TASK GOAL:
Repeat only these lines, exactly: the first line of the data, the line containing "HALF, TOP, DECK, BACK, FRONT", and every line between them. Pictures stay out.

[DATA FOR REVIEW — start]

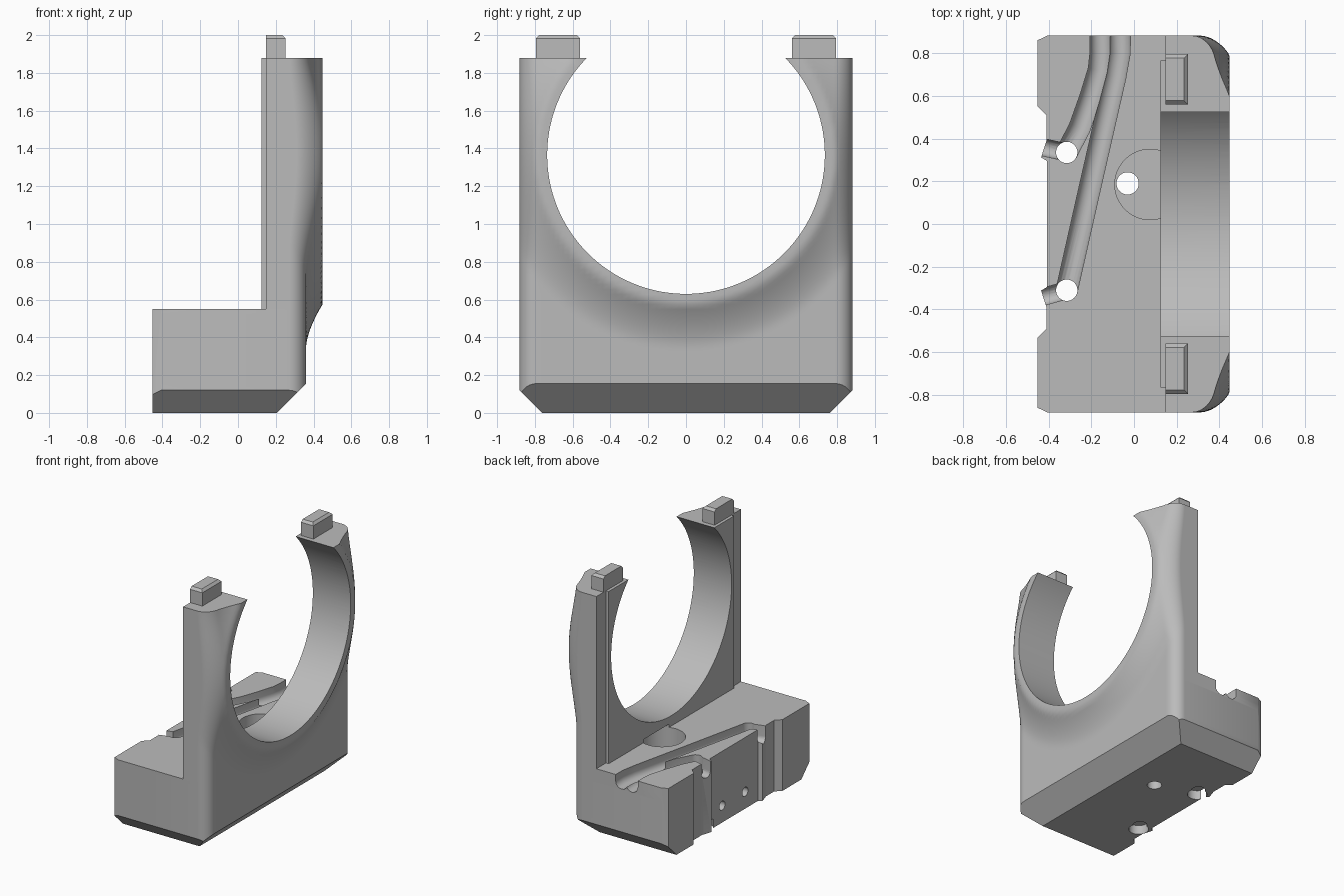
import bpy, bmesh, math
from mathutils import Vector

if "Cube" in bpy.data.objects:
    bpy.data.objects.remove(bpy.data.objects["Cube"], do_unlink=True)

grey = bpy.data.materials.new("plain_grey")
grey.use_nodes = True
grey.diffuse_color = (0.5, 0.5, 0.5, 1)
grey.node_tree.nodes["Principled BSDF"].inputs["Base Color"].default_value = (0.5, 0.5, 0.5, 1)

HALF, TOP, DECK, BACK, FRONT = 0.882, 1.88, 0.55, -0.452, 0.448
RING_Z, RING_R = 1.365, 0.735


def make_object(name, bm):
    bmesh.ops.recalc_face_normals(bm, faces=bm.faces)
    mesh = bpy.data.meshes.new(name)
    bm.to_mesh(mesh)
    bm.free()
    mesh.materials.append(grey)
    obj = bpy.data.objects.new(name, mesh)
    bpy.context.collection.objects.link(obj)
    return obj


def slice_off(bm, point, normal):
    """Cut away everything on the normal's side and cap the cut."""
    geom = bm.verts[:] + bm.edges[:] + bm.faces[:]
    bmesh.ops.bisect_plane(bm, geom=geom, plane_co=point, plane_no=Vector(normal).normalized(),
                           clear_outer=True)
    bmesh.ops.holes_fill(bm, edges=[e for e in bm.edges if e.is_boundary], sides=0)


def loft(rings):
    """Solid through a list of matching closed rings."""
    bm = bmesh.new()
    rings = [[bm.verts.new(p) for p in ring] for ring in rings]
    n = len(rings[0])
    for a, b in zip(rings, rings[1:]):
        for i in range(n):
            j = (i + 1) % n
            bm.faces.new((a[i], a[j], b[j], b[i]))
    bm.faces.new(rings[0])
    bm.faces.new(rings[-1])
    return bm


def prism(outline, z0, z1):
    return loft([[(x, y, z) for x, y in outline] for z in (z0, z1)])


def box(x0, x1, y0, y1, z0, z1):
    return prism([(x0, y0), (x1, y0), (x1, y1), (x0, y1)], z0, z1)


def post(x, y, r, z0, z1, n=48):
    turn = [math.tau * i / n for i in range(n)]
    return prism([(x + r * math.cos(a), y + r * math.sin(a)) for a in turn], z0, z1)


def groove(path, w, depth):
    """Round-bottomed channel cutter following a path on the deck."""
    pts = [Vector(p) for p in path]
    rings = []
    for i, p in enumerate(pts):
        d = (pts[min(i + 1, len(pts) - 1)] - pts[max(i - 1, 0)]).normalized()
        side = Vector((-d.y, d.x))
        section = [(w, DECK + 0.1)]
        for k in range(9):
            a = math.pi * k / 8
            section.append((w * math.cos(a), DECK - depth + w * (1 - math.sin(a))))
        section.append((-w, DECK + 0.1))
        rings.append([(*(p + side * s), z) for s, z in section])
    return loft(rings)


def front_depth(y, z):
    """Raised lip round the ring, fading to a flatter face with rounded corners."""
    r = math.hypot(y, z - RING_Z)
    fade = min(max((1.02 - r) / 0.23, 0), 1)
    x = 0.36 + (FRONT - 0.36) * fade ** 1.6
    round_r = 0.09
    over = min(max(abs(y) - HALF + round_r, 0), round_r)
    return x - round_r + math.sqrt(max(round_r ** 2 - over ** 2, 0))


# Body: sculpted front sheet extruded to a flat back
bm = bmesh.new()
cols, rows = 72, 72
grid = []
for j in range(rows + 1):
    z = TOP * j / rows
    ys = [HALF * math.sin(math.pi * (i / cols - 0.5)) for i in range(cols + 1)]
    grid.append([bm.verts.new((front_depth(y, z), y, z)) for y in ys])
for lo, hi in zip(grid, grid[1:]):
    for i in range(cols):
        bm.faces.new((lo[i], lo[i + 1], hi[i + 1], hi[i]))
rim = [e for e in bm.edges if e.is_boundary]
new = bmesh.ops.extrude_edge_only(bm, edges=rim)["geom"]
for v in new:
    if isinstance(v, bmesh.types.BMVert):
        v.co.x = BACK
bmesh.ops.holes_fill(bm, edges=[e for e in bm.edges if e.is_boundary], sides=0)

# Bottom chamfers and trimmed back corners
slice_off(bm, (0.205, 0, 0), (1, 0, -1))
for s in (-1, 1):
    slice_off(bm, (0, s * 0.762, 0), (0, s, -1))
    slice_off(bm, (BACK, s * 0.86, 0), (-0.025, s * 0.052, 0))
body = make_object("bracket_body", bm)

# Cutters: space above the deck, then the big ring opening
cutters = [box(-1, 0.125, -1, 1, DECK, 3)]
for s in (-1, 1):
    y0, y1 = sorted((s * 0.765, s * 1.1))
    cutters.append(box(-1.1, 0.148, y0, y1, DECK, 3))
circle = [math.tau * i / 144 for i in range(144)]
cutters.append(loft([[(x, RING_R * math.cos(a), RING_Z + RING_R * math.sin(a)) for a in circle]
                     for x in (-0.2, 1)]))

# Stepped recess in the back face
half_step = [(-0.41, 0.39), (-0.435, 0.312), (-0.407, 0.295)]
recess = [(-0.7, 0.555), (-0.455, 0.555), (-0.41, 0.51)] + half_step
recess += [(x, -y) for x, y in reversed(half_step)]
recess += [(-0.41, -0.49), (-0.455, -0.535), (-0.7, -0.535)]
cutters.append(prism(recess, -1, 1))

# Wire channels on the deck, side slots, holes and underside pockets
cutters.append(groove([(-0.315, 0.335), (-0.255, 0.45), (-0.205, 0.59), (-0.165, 0.72),
                       (-0.156, 0.8), (-0.155, 1)], 0.05, 0.1))
cutters.append(groove([(-0.315, -0.31), (-0.2, 0.2), (-0.088, 0.69), (-0.068, 0.8),
                       (-0.065, 1)], 0.05, 0.1))
for y, tilt in ((0.335, 0.04), (-0.31, -0.05)):
    cutters.append(groove([(-0.315, y), (-0.55, y + tilt * 1.3)], 0.04, 0.12))
    cutters.append(post(-0.315, y, 0.05, -1, 1))
    cutters.append(post(-0.345, y - 0.05, 0.07, -1, 0.07))
cutters.append(post(0.075, 0.185, 0.165, 0.3, 0.575))
cutters.append(post(-0.03, 0.19, 0.052, -1, 0.56))

# Small screw holes low in the back face
for yc in (-0.14, 0.14):
    ring = [math.tau * i / 24 for i in range(24)]
    cutters.append(loft([[(x, yc + 0.035 * math.cos(a), 0.13 + 0.035 * math.sin(a)) for a in ring]
                         for x in (-0.6, -0.2)]))

bpy.context.view_layer.objects.active = body
for cut_mesh in cutters:
    cutter = make_object("cutter", cut_mesh)
    cutter.hide_render = True
    mod = body.modifiers.new("cut", "BOOLEAN")
    mod.operation = "DIFFERENCE"
    mod.solver = "EXACT"
    mod.object = cutter
    bpy.ops.object.modifier_apply(modifier=mod.name)
    bpy.data.objects.remove(cutter, do_unlink=True)

bpy.ops.object.select_all(action="DESELECT")
body.select_set(True)
bpy.ops.object.shade_smooth_by_angle(angle=math.radians(38))
body.modifiers.new("even_shading", "WEIGHTED_NORMAL").keep_sharp = True

# Locating pegs on top of both arms, chamfered on three sides
for s, name in ((-1, "front_peg"), (1, "back_peg")):
    y0, y1 = sorted((s * 0.56, s * 0.795))
    peg = box(0.148, 0.252, y0, y1, TOP, 2)
    slice_off(peg, (0.252, 0, 1.982), (1, 0, 1))
    slice_off(peg, (0, y0, 1.982), (0, -1, 1))
    slice_off(peg, (0, y1, 1.982), (0, 1, 1))
    make_object(name, peg)
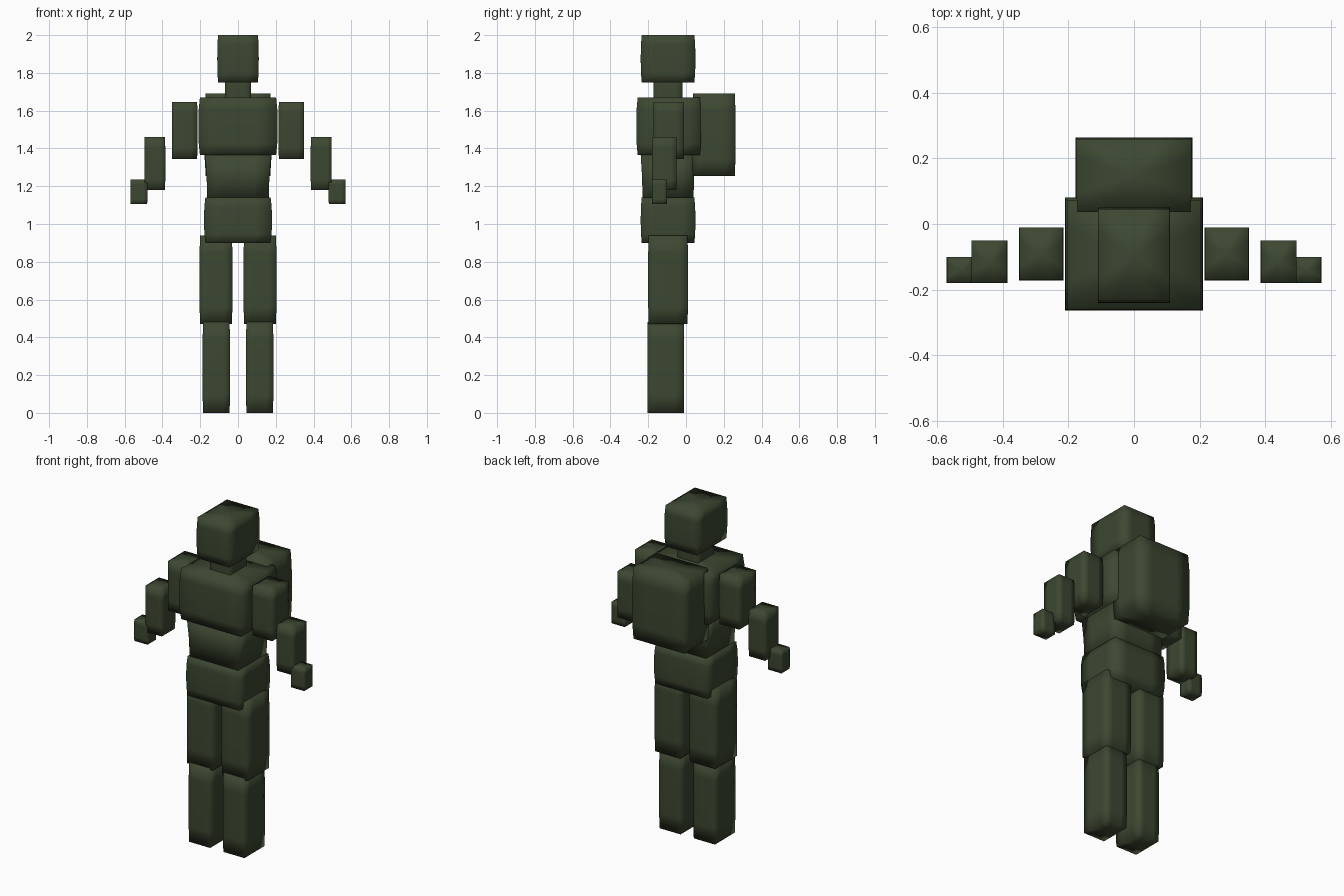
import bpy
import bmesh

if "Cube" in bpy.data.objects:
    bpy.data.objects.remove(bpy.data.objects["Cube"])

green = bpy.data.materials.new("dark olive green")
green.diffuse_color = (0.046, 0.064, 0.031, 1)
green.use_nodes = True
green.node_tree.nodes["Principled BSDF"].inputs["Base Color"].default_value = green.diffuse_color

N = 4  # segments per side of the square cross-section

# Cross-section: unit square walked counter-clockwise
SQUARE = []
for i in range(N):
    SQUARE.append((-1 + 2 * i / N, -1))
for i in range(N):
    SQUARE.append((1, -1 + 2 * i / N))
for i in range(N):
    SQUARE.append((1 - 2 * i / N, 1))
for i in range(N):
    SQUARE.append((-1, 1 - 2 * i / N))

# Profiles: (height fraction, width scale)
BULGED = [(0, 0.96), (0.2, 0.99), (0.5, 1), (0.8, 0.99), (1, 0.96)]
STRAIGHT = [(0, 0.985), (0.2, 1), (0.8, 1), (1, 0.985)]
WAIST = [(0, 0.93), (0.5, 0.95), (1, 1)]


def block(name, x, y, z, profile):
    """Square-section loft with fan caps, softly shaded."""
    cx, cy = sum(x) / 2, sum(y) / 2
    hx, hy = (x[1] - x[0]) / 2, (y[1] - y[0]) / 2
    bm = bmesh.new()
    rings = []
    for t, s in profile:
        h = z[0] + t * (z[1] - z[0])
        rings.append([bm.verts.new((cx + u * hx * s, cy + v * hy * s, h)) for u, v in SQUARE])
    count = len(SQUARE)
    for a, b in zip(rings, rings[1:]):
        for i in range(count):
            j = (i + 1) % count
            bm.faces.new((a[i], a[j], b[j], b[i]))
    low = bm.verts.new((cx, cy, z[0]))
    high = bm.verts.new((cx, cy, z[1]))
    for i in range(count):
        j = (i + 1) % count
        bm.faces.new((low, rings[0][j], rings[0][i]))
        bm.faces.new((high, rings[-1][i], rings[-1][j]))
    for f in bm.faces:
        f.smooth = True
    mesh = bpy.data.meshes.new(name)
    bm.to_mesh(mesh)
    bm.free()
    mesh.materials.append(green)
    obj = bpy.data.objects.new(name, mesh)
    bpy.context.collection.objects.link(obj)


def pair(name, x, y, z, profile):
    block("right_" + name, x, y, z, profile)
    block("left_" + name, (-x[1], -x[0]), y, z, profile)


# Head and torso
block("head", (-0.11, 0.11), (-0.24, 0.05), (1.75, 2.0), BULGED)
block("neck", (-0.068, 0.068), (-0.172, -0.018), (1.65, 1.76), STRAIGHT)
block("chest", (-0.21, 0.21), (-0.263, 0.08), (1.365, 1.67), BULGED)
block("abdomen", (-0.175, 0.175), (-0.24, 0.05), (1.13, 1.37), WAIST)
block("pelvis", (-0.18, 0.18), (-0.24, 0.05), (0.90, 1.14), BULGED)
block("backpack", (-0.178, 0.178), (0.032, 0.263), (1.255, 1.69), BULGED)

# Arms
pair("upper_arm", (0.215, 0.35), (-0.172, -0.01), (1.345, 1.645), STRAIGHT)
pair("forearm", (0.385, 0.495), (-0.18, -0.05), (1.18, 1.46), STRAIGHT)
pair("hand", (0.48, 0.57), (-0.18, -0.1), (1.105, 1.235), STRAIGHT)

# Legs
pair("thigh", (0.03, 0.203), (-0.2, 0.01), (0.47, 0.94), STRAIGHT)
pair("shin", (0.043, 0.187), (-0.205, -0.01), (0.0, 0.48), STRAIGHT)
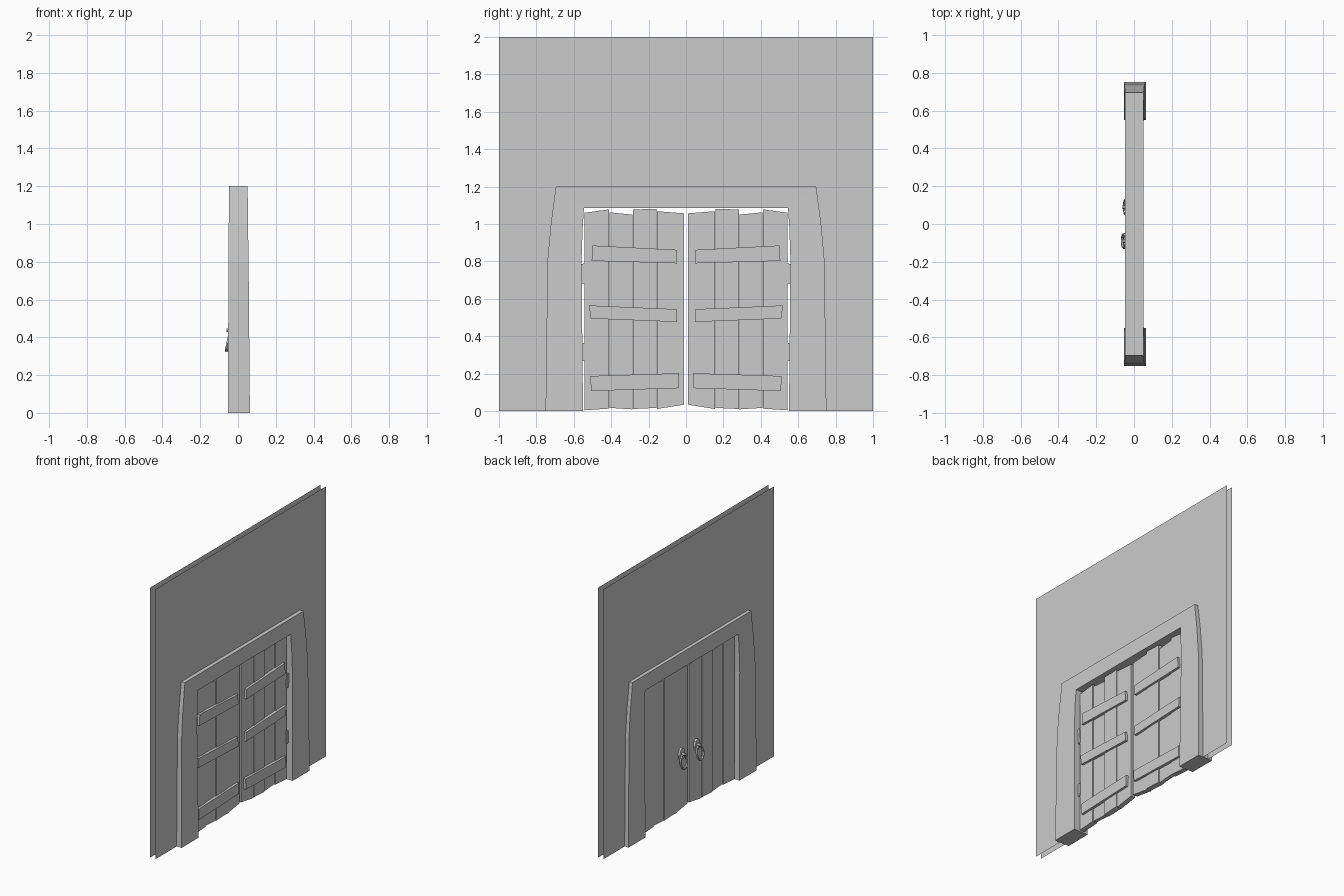
import bpy, bmesh, math
from mathutils import Matrix

if "Cube" in bpy.data.objects:
    bpy.data.objects.remove(bpy.data.objects["Cube"])


def add_object(name, verts, faces):
    me = bpy.data.meshes.new(name)
    me.from_pydata(verts, [], faces)
    bm = bmesh.new()
    bm.from_mesh(me)
    if len(faces) > 1:
        bmesh.ops.recalc_face_normals(bm, faces=bm.faces)
    bm.to_mesh(me)
    bm.free()
    ob = bpy.data.objects.new(name, me)
    bpy.context.collection.objects.link(ob)
    return ob


def slab(name, outline, x0, x1, side=1):
    """Extrude a (y, z) outline from x0 to x1; side=-1 mirrors across y."""
    n = len(outline)
    verts = [(x, y * side, z) for x in (x0, x1) for y, z in outline]
    faces = [tuple(range(n)), tuple(range(n, 2 * n))]
    faces += [(i, (i + 1) % n, n + (i + 1) % n, n + i) for i in range(n)]
    return add_object(name, verts, faces)


# Wall sheets, each with a doorway cut out
wall = [(-1, 0), (-.65, 0), (-.65, 1.14), (.65, 1.14), (.65, 0), (1, 0), (1, 2), (-1, 2)]
for name, x in (("wall_inside", .022), ("wall_outside", -.022)):
    order = range(8) if x > 0 else reversed(range(8))
    add_object(name, [(x, y, z) for y, z in wall], [tuple(order)])

# Door frame: sections swept up one leg, across the top, down the other
# each: outer y, outer z, inner y, inner z, back x, front x
leg = [(.75, 0, .55, 0, -.054, .063), (.74, .8, .558, .8, -.05, .056),
       (.722, 1.0, .552, .98, -.049, .053), (.695, 1.2, .545, 1.085, -.048, .051)]
sections = [(-1, s) for s in leg] + [(1, s) for s in reversed(leg)]
verts, faces = [], []
for side, (oy, oz, iy, iz, xa, xb) in sections:
    verts += [(xa, oy * side, oz), (xb, oy * side, oz), (xb, iy * side, iz), (xa, iy * side, iz)]
for k in range(len(sections) - 1):
    a, b = k * 4, k * 4 + 4
    faces += [(a + i, a + (i + 1) % 4, b + (i + 1) % 4, b + i) for i in range(4)]
faces += [(0, 1, 2, 3), tuple(range(len(verts) - 4, len(verts)))]
add_object("door_frame", verts, faces)

# Uneven planks: y0, y1, bottom at y0/y1, top at y0/y1, half thickness
planks = [(.008, .155, .035, .012, 1.057, 1.068, .018),
          (.155, .283, .018, .012, 1.08, 1.078, .021),
          (.283, .408, .010, .018, 1.05, 1.062, .014),
          (.408, .543, .014, .005, 1.078, 1.06, .019)]
braces = [[(.05, .862), (.498, .885), (.504, .803), (.047, .79)],
          [(.05, .545), (.517, .565), (.51, .495), (.047, .477)],
          [(.038, .203), (.511, .188), (.507, .108), (.041, .123)]]
hinges = [[(.535, .685), (.557, .68), (.562, .785), (.54, .79)],
          [(.537, .272), (.556, .268), (.554, .362), (.535, .368)]]


def oval_plate(side):
    pts = [(.09 + .03 * math.cos(a), .435 + .045 * math.sin(a))
           for a in (math.tau * i / 8 for i in range(8))]
    slab("handle_plate", pts, -.034, -.015, side)
    stud = [(.09 + .011 * math.cos(a), .438 + .011 * math.sin(a))
            for a in (math.tau * i / 6 for i in range(6))]
    slab("handle_stud", stud, -.06, -.03, side)


def ring(side, tilt, x):
    bpy.ops.mesh.primitive_torus_add(major_segments=12, minor_segments=6,
                                     major_radius=.043, minor_radius=.008)
    ob = bpy.context.object
    ob.name = "handle_ring"
    # stand the ring up, stretch it, then tilt its bottom outward
    ob.data.transform(Matrix.Translation((x, .09 * side, .382))
                      @ Matrix.Rotation(tilt, 4, 'Y')
                      @ Matrix.Diagonal((1, .85, 1.2, 1))
                      @ Matrix.Rotation(math.pi / 2, 4, 'Y'))


for side in (1, -1):
    for y0, y1, b0, b1, t0, t1, h in planks:
        slab("door_plank", [(y0 + .002, b0), (y1, b1), (y1, t1), (y0 + .002, t0)], -h, h, side)
    for outline in braces:
        slab("door_brace", outline, .012, .036, side)
    for outline in hinges:
        slab("hinge", outline, -.006, .026, side)
    oval_plate(side)
    ring(side, .12 if side > 0 else .2, -.045 if side > 0 else -.052)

[DATA FOR REVIEW — finish]

WRITTEN ANSWER:
import bpy, bmesh, math
from mathutils import Vector

if "Cube" in bpy.data.objects:
    bpy.data.objects.remove(bpy.data.objects["Cube"], do_unlink=True)

grey = bpy.data.materials.new("plain_grey")
grey.use_nodes = True
grey.diffuse_color = (0.5, 0.5, 0.5, 1)
grey.node_tree.nodes["Principled BSDF"].inputs["Base Color"].default_value = (0.5, 0.5, 0.5, 1)

HALF, TOP, DECK, BACK, FRONT = 0.882, 1.88, 0.55, -0.452, 0.448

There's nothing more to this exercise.